Photo: Evan Halleck
As architects, we’ve enjoyed our adventures at Burning Man for decades, delighted and inspired by the creativity and community that is celebrated in such a remote location. Far from a “fun festival,” our experiences at Burning Man highlight planning, strategy, community and collaboration – a direct reflection of our own project process off Playa! Being on playa during early arrival gives us a wide experience of creation and delight – and here’s some of our highlights.
One of the most anticipated features of Burning Man is the incredible art that dots the Playa. Anchored by the Man and Temple, there are more than 200 pieces that add to the creative experience, not to mention art cars, art bikes and the creativity of the participants themselves. Not all the art burns – there’s a rigorous vetting and placement system that determines which pieces can be burned, and a schedule for each day’s burn – but even the temporary, ephemeral pieces that show for just a day or 2 can prove to be magical.
The eponymous Man himself sits on a pavilion which relates to the overall theme of the event. This year’s Animalia theme inspired an array of designs including snakes and beetles, but the winning submission is artist Tim Bremmer’s “Hive” – the Man stands on a network of honeycomb like structures, comparing Burners to a “proper bee colony” where everyone has their own “roles and exist in a beautifully designed place)
Photo: The Burning Man Project
Temple is a rare and special place on Playa, offering a cathartic space of quiet and contemplation, rest and restoration – it’s the site of celebrations and memorials every year. This year’s Temple of the Heart is designed by Ela Madej and Reed Finlay. Modeled after a desert flower, with a central Rose Altar that was created by community members from across the world, celebrating the sense of community that many Burners love.

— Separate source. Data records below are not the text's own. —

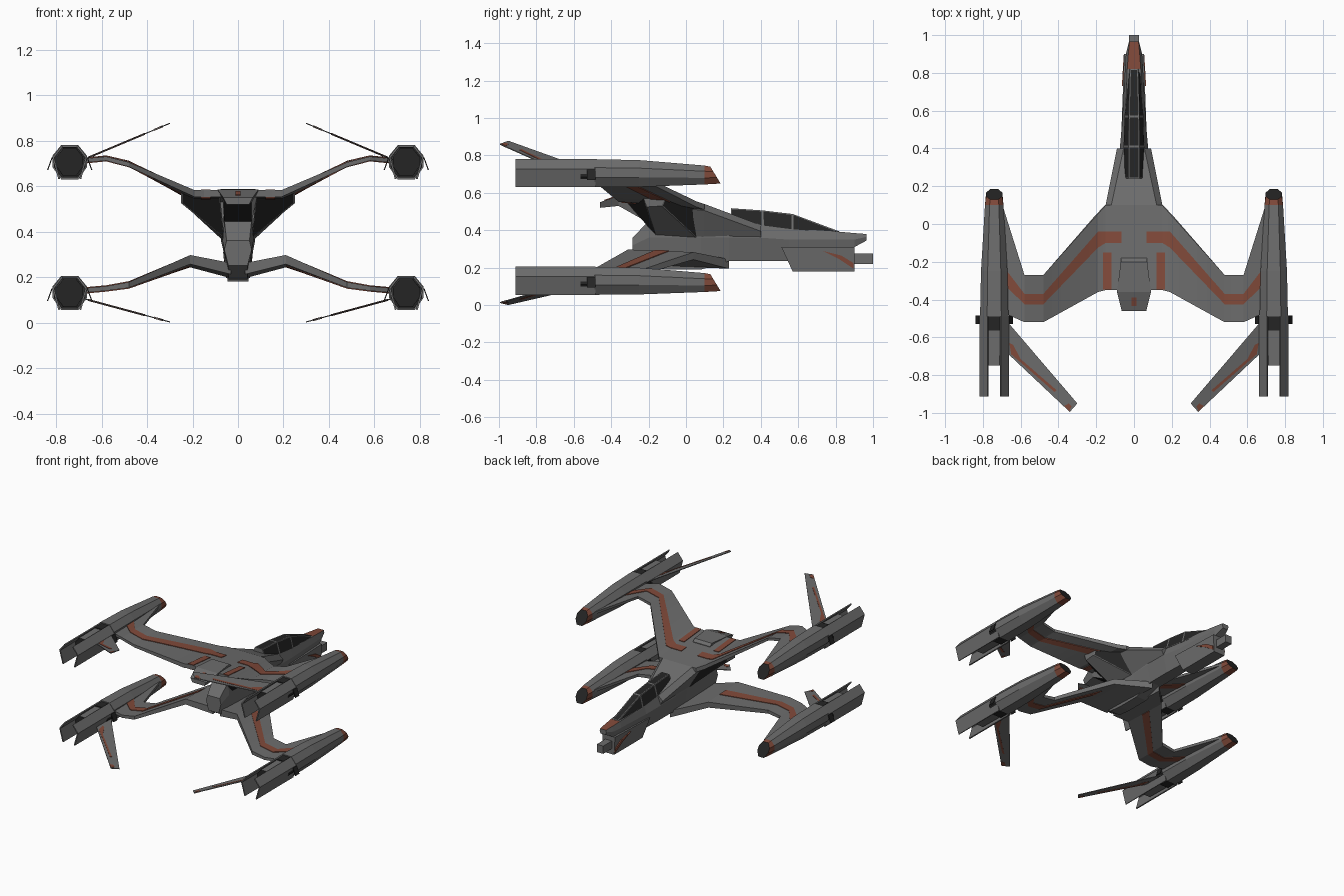
import bpy, bmesh
from mathutils import Vector

def mat(name, c):
    m = bpy.data.materials.new(name)
    m.diffuse_color = (*c, 1)
    return m

GREY, RED, DARK = 0, 1, 2
MATS = [mat("hull_grey", (0.15, 0.15, 0.15)), mat("rust_red", (0.22, 0.068, 0.042)),
        mat("near_black", (0.018, 0.018, 0.018))]

def loft(name, loops, base=GREY, rule=None, sx=1, inset=None):
    """Skin a row of equal-length loops and cap both ends.
    rule(centre, normal) gives a face colour; inset picks faces to get a dark panel."""
    bm = bmesh.new()
    rows = [[bm.verts.new((x * sx, y, z)) for x, y, z in lp] for lp in loops]
    n = len(rows[0])
    for a, b in zip(rows, rows[1:]):
        for i in range(n):
            j = (i + 1) % n
            bm.faces.new((a[i], a[j], b[j], b[i]))
    bm.faces.new(rows[0])
    bm.faces.new(rows[-1])
    bmesh.ops.recalc_face_normals(bm, faces=bm.faces)
    for f in bm.faces:
        f.material_index = base
        if rule:
            f.material_index = rule(f.calc_center_median(), f.normal)
    if inset:
        picked = [f for f in bm.faces if inset(f.calc_center_median(), f.normal)]
        bmesh.ops.inset_individual(bm, faces=picked, thickness=0.008)
        for f in picked:
            f.material_index = DARK
    me = bpy.data.meshes.new(name)
    bm.to_mesh(me)
    bm.free()
    for m in MATS:
        me.materials.append(m)
    ob = bpy.data.objects.new(name, me)
    bpy.context.collection.objects.link(ob)
    return ob

def prism(name, pts, off, base=GREY, sx=1):
    """Flat outline given a thickness along the vector off, centred on the outline."""
    o = Vector(off) / 2
    loft(name, [[Vector(p) - o for p in pts], [Vector(p) + o for p in pts]], base, None, sx)

def hexa(y, zt, wt, zm, wm, zb, wb):
    return [(wt, y, zt), (wm, y, zm), (wb, y, zb), (-wb, y, zb), (-wm, y, zm), (-wt, y, zt)]

def box(y, w, zb, zt, w2=None):
    w2 = w if w2 is None else w2
    return [(-w, y, zb), (w, y, zb), (w2, y, zt), (-w2, y, zt)]

# fuselage with red nose top
loft("fuselage", [
    hexa(0.965, 0.38, 0.024, 0.365, 0.027, 0.345, 0.02),
    hexa(0.90, 0.385, 0.03, 0.35, 0.043, 0.31, 0.035),
    hexa(0.82, 0.392, 0.036, 0.35, 0.048, 0.29, 0.037),
    hexa(0.55, 0.41, 0.045, 0.35, 0.062, 0.235, 0.04),
    hexa(0.40, 0.425, 0.05, 0.36, 0.075, 0.235, 0.045),
    hexa(0.23, 0.475, 0.06, 0.36, 0.075, 0.235, 0.045),
    hexa(0.08, 0.53, 0.06, 0.36, 0.068, 0.19, 0.042),
    hexa(-0.10, 0.55, 0.06, 0.36, 0.068, 0.19, 0.042),
    hexa(-0.20, 0.45, 0.06, 0.36, 0.068, 0.20, 0.042),
    hexa(-0.285, 0.36, 0.05, 0.32, 0.06, 0.25, 0.042)],
    rule=lambda c, n: RED if c.y > 0.82 and n.z > 0.8 else GREY)

# shoulders that widen into the upper wing
loft("shoulders", [
    hexa(0.40, 0.428, 0.055, 0.395, 0.09, 0.36, 0.07),
    hexa(0.10, 0.54, 0.12, 0.505, 0.15, 0.36, 0.065),
    hexa(-0.12, 0.55, 0.12, 0.53, 0.15, 0.37, 0.065)])

# tail block with dark sloping exhaust below
loft("tail_block", [box(-0.18, 0.06, 0.45, 0.57, 0.07), box(-0.20, 0.06, 0.44, 0.587, 0.07),
                    box(-0.36, 0.06, 0.53, 0.585, 0.09), box(-0.46, 0.05, 0.52, 0.55, 0.065)],
     rule=lambda c, n: DARK if n.z < -0.3 and n.y < -0.3 else GREY)
prism("tail_mark", [(-0.012, -0.39, 0.5745), (0.012, -0.39, 0.5745),
                    (0.012, -0.435, 0.559), (-0.012, -0.435, 0.559)], (0, 0, 0.009), RED)

# canopy with dark inset panes
loft("canopy", [box(0.82, 0.034, 0.38, 0.394, 0.022), box(0.57, 0.05, 0.40, 0.487, 0.028),
                box(0.41, 0.055, 0.42, 0.506, 0.03), box(0.24, 0.055, 0.46, 0.518, 0.03)],
     inset=lambda c, n: n.z > -0.2 and abs(n.y) < 0.9)

# chin gun
loft("gun_housing", [[(-0.045, 0.9, 0.18), (0.045, 0.9, 0.18), (0.052, 0.9, 0.31), (-0.052, 0.9, 0.31)],
                     [(-0.045, 0.57, 0.18), (0.045, 0.57, 0.18), (0.066, 0.51, 0.31), (-0.066, 0.51, 0.31)]])
loft("gun_barrel", [box(0.88, 0.026, 0.22, 0.277), box(1.0, 0.026, 0.22, 0.277)])

# wing stations: x, leading y, trailing y, leading top z, trailing top z, thickness
UPPER = [(0, 0.1, -0.35, 0.54, 0.582, 0.03), (0.15, 0.1, -0.35, 0.54, 0.582, 0.03),
         (0.19, 0.055, -0.36, 0.555, 0.582, 0.03), (0.48, -0.27, -0.52, 0.71, 0.705, 0.02),
         (0.58, -0.27, -0.52, 0.732, 0.73, 0.018), (0.69, 0.08, -0.47, 0.72, 0.72, 0.018)]
LOWER = [(0.03, 0.23, -0.25, 0.245, 0.262, 0.05), (0.21, 0.04, -0.31, 0.283, 0.297, 0.04),
         (0.48, -0.27, -0.52, 0.178, 0.178, 0.025), (0.58, -0.27, -0.52, 0.16, 0.16, 0.02),
         (0.69, 0.08, -0.47, 0.15, 0.15, 0.02)]

def lerp_row(rows, x):
    for a, b in zip(rows, rows[1:]):
        if x <= b[0] + 1e-6:
            t = (x - a[0]) / (b[0] - a[0])
            return [p + (q - p) * t for p, q in zip(a, b)]
    return list(rows[-1])

def strip(name, wing, cols, grow, base, sx):
    """Slab following the wing surface between column edges (x, front y, back y)."""
    loops = []
    for a, b in zip(cols, cols[1:]):
        for k in range(7):
            if k == 0 and loops:
                continue
            x, y0, y1 = [p + (q - p) * k / 6 for p, q in zip(a, b)]
            _, l, t, zl, zt, th = lerp_row(wing, x)
            za, zb = [zl + (zt - zl) * (y - l) / (t - l) for y in (y0, y1)]
            loops.append([(x, y0, za + grow), (x, y1, zb + grow),
                          (x, y1, zb - th - grow), (x, y0, za - th - grow)])
    loft(name, loops, base, None, sx)

BEND = [(0.48, -0.37, -0.425), (0.58, -0.37, -0.425), (0.672, -0.25, -0.335)]
for sx, side in ((1, "right"), (-1, "left")):
    # wings and their stripes
    for wing, lv in ((UPPER, "upper"), (LOWER, "lower")):
        strip(f"{lv}_wing_{side}", wing, [r[:3] for r in wing], 0, GREY, sx)
    strip(f"upper_stripe_{side}", UPPER, [(0.065, -0.04, -0.1), (0.15, -0.04, -0.1),
                                          (0.19, -0.04, -0.125)] + BEND, 0.004, RED, sx)
    strip(f"root_bar_{side}", UPPER, [(0.12, -0.15, -0.348), (0.163, -0.15, -0.348)], 0.004, RED, sx)
    strip(f"lower_stripe_{side}", LOWER, [(0.21, -0.09, -0.165)] + BEND, 0.004, RED, sx)

    # air intake under the upper wing, dark at both ends
    loft(f"intake_{side}", [
        [(0.12, 0.1, 0.525), (0.25, -0.11, 0.575), (0.25, -0.13, 0.53), (0.06, 0.06, 0.355)],
        [(0.08, -0.33, 0.565), (0.25, -0.23, 0.58), (0.25, -0.21, 0.525), (0.06, -0.16, 0.37)]],
        sx=sx, inset=lambda c, n: abs(n.y) > 0.45 and n.z < 0.75)

    # red mark on the gun housing
    prism(f"gun_mark_{side}", [(0.0595, 0.73, 0.29), (0.054, 0.83, 0.265), (0.05, 0.895, 0.225),
                               (0.048, 0.895, 0.195), (0.052, 0.82, 0.245)], (0.009, 0, 0), RED, sx)

    for zc, lv, slope, z0 in ((0.705, "upper", 0.42, 0.725), (0.13, "lower", -0.27, 0.1)):
        cx = 0.74

        def ring(y, w, zt, zb, ytop=None):
            h, m = (zt - zb) / 2, zc + (zt + zb) / 2
            yt = y if ytop is None else ytop
            prof = [(0.5, 1), (1, 0.4), (1, -0.3), (0.5, -1), (-0.5, -1), (-1, -0.3), (-1, 0.4), (-0.5, 1)]
            return [(cx + w * a, y + (yt - y) * (b + 1) / 2, m + h * b) for a, b in prof]

        # engine body with red nose band and dark slanted tip
        loft(f"{lv}_engine_{side}", [
            ring(-0.49, 0.075, 0.075, -0.075), ring(-0.25, 0.07, 0.07, -0.073),
            ring(0.1, 0.049, 0.041, -0.06), ring(0.185, 0.043, 0.035, -0.055, 0.13)],
            rule=lambda c, n: RED if 0.1 < c.y < 0.15 and n.y < 0.6 else DARK if n.y > 0.6 else GREY, sx=sx)
        # dark collar, core and exhaust
        loft(f"{lv}_collar_{side}", [ring(-0.48, 0.07, 0.068, -0.068), ring(-0.565, 0.07, 0.068, -0.068)],
             DARK, None, sx)
        loft(f"{lv}_core_{side}", [ring(-0.55, 0.06, 0.062, -0.062), ring(-0.75, 0.058, 0.06, -0.06)],
             rule=lambda c, n: DARK if n.y < -0.9 else GREY, sx=sx)
        # angled shells either side of the exhaust
        for k in (1, -1):
            sec = [(0.035, 0.075), (0.077, 0.022), (0.05, -0.075),
                   (0.042, -0.073), (0.068, 0.02), (0.03, 0.068)]
            loft(f"{lv}_shell_{side}", [[(cx + k * a, y, zc + b) for a, b in sec] for y in (-0.485, -0.912)],
                 sx=sx)
            # small dark side flap
            loft(f"{lv}_flap_{side}", [[(cx + k * a, y, zc + b) for a, b in
                 ((0.075, 0.02), (0.08, 0.02), (0.1, -0.035), (0.095, -0.035))] for y in (-0.485, -0.53)],
                 DARK, None, sx)

        # swept tail fin with red edge line and tip
        def fin(pts):
            return [(x, y, z0 + (0.66 - x) * slope) for x, y in pts]
        prism(f"{lv}_fin_{side}", fin([(0.685, -0.50), (0.30, -0.95), (0.34, -0.995), (0.685, -0.67)]),
              (0, 0, 0.005), GREY, sx)
        prism(f"{lv}_fin_line_{side}", fin([(0.66, -0.63), (0.64, -0.64), (0.60, -0.715), (0.41, -0.88),
                                            (0.42, -0.89), (0.65, -0.69)]), (0, 0, 0.009), RED, sx)
        prism(f"{lv}_fin_tip_{side}", fin([(0.345, -0.95), (0.33, -0.965), (0.342, -0.99), (0.37, -0.963)]),
              (0, 0, 0.009), RED, sx)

Photo: Dennis Hinkamp
Burning Man Art Honoraria winners include Burden of The Beast by New Orleans artist Walker Babington, a fantastical folk-art sculpture depicting a giant, long-legged bison with a house at its torso symbolizing the task of relocating one's intrinsic understanding of 'home,' particularly in the face of a natural disaster.
Mock Up: Walker Babington
One of the most poignant pieces we’re eager to see is 1000 Hands, a monumental tapestry created with over 500 participants. Celebrating fine craftsmanship, this collaboration between Maria Gotay and Nic DeBruyne, stands 50’ tall, responds to the desert winds and includes swings at the bottom.
Photo: 1000 Hands Art
#VAGR is a massive inflated hot pink tiger, simultaneously impressive and whimsical! Created by Armenian artist Misha Libertee, #VAGR is intended to draw attention to the struggles tigers face in the wild. And the Playa wouldn't be the Playa with out the ever-present Art Cars, they never disappoint and we’re eager to get our eyes full. Two astonishing examples are The USS Galavant, one of Playa’s longest running Pirate Ship Art Cars and the wonderful El Pulpo Magnifico – a fire breathing articulated Octopus that roams playa day and night.
Into dust we go!
All photos provided by artists and participants and credited as available.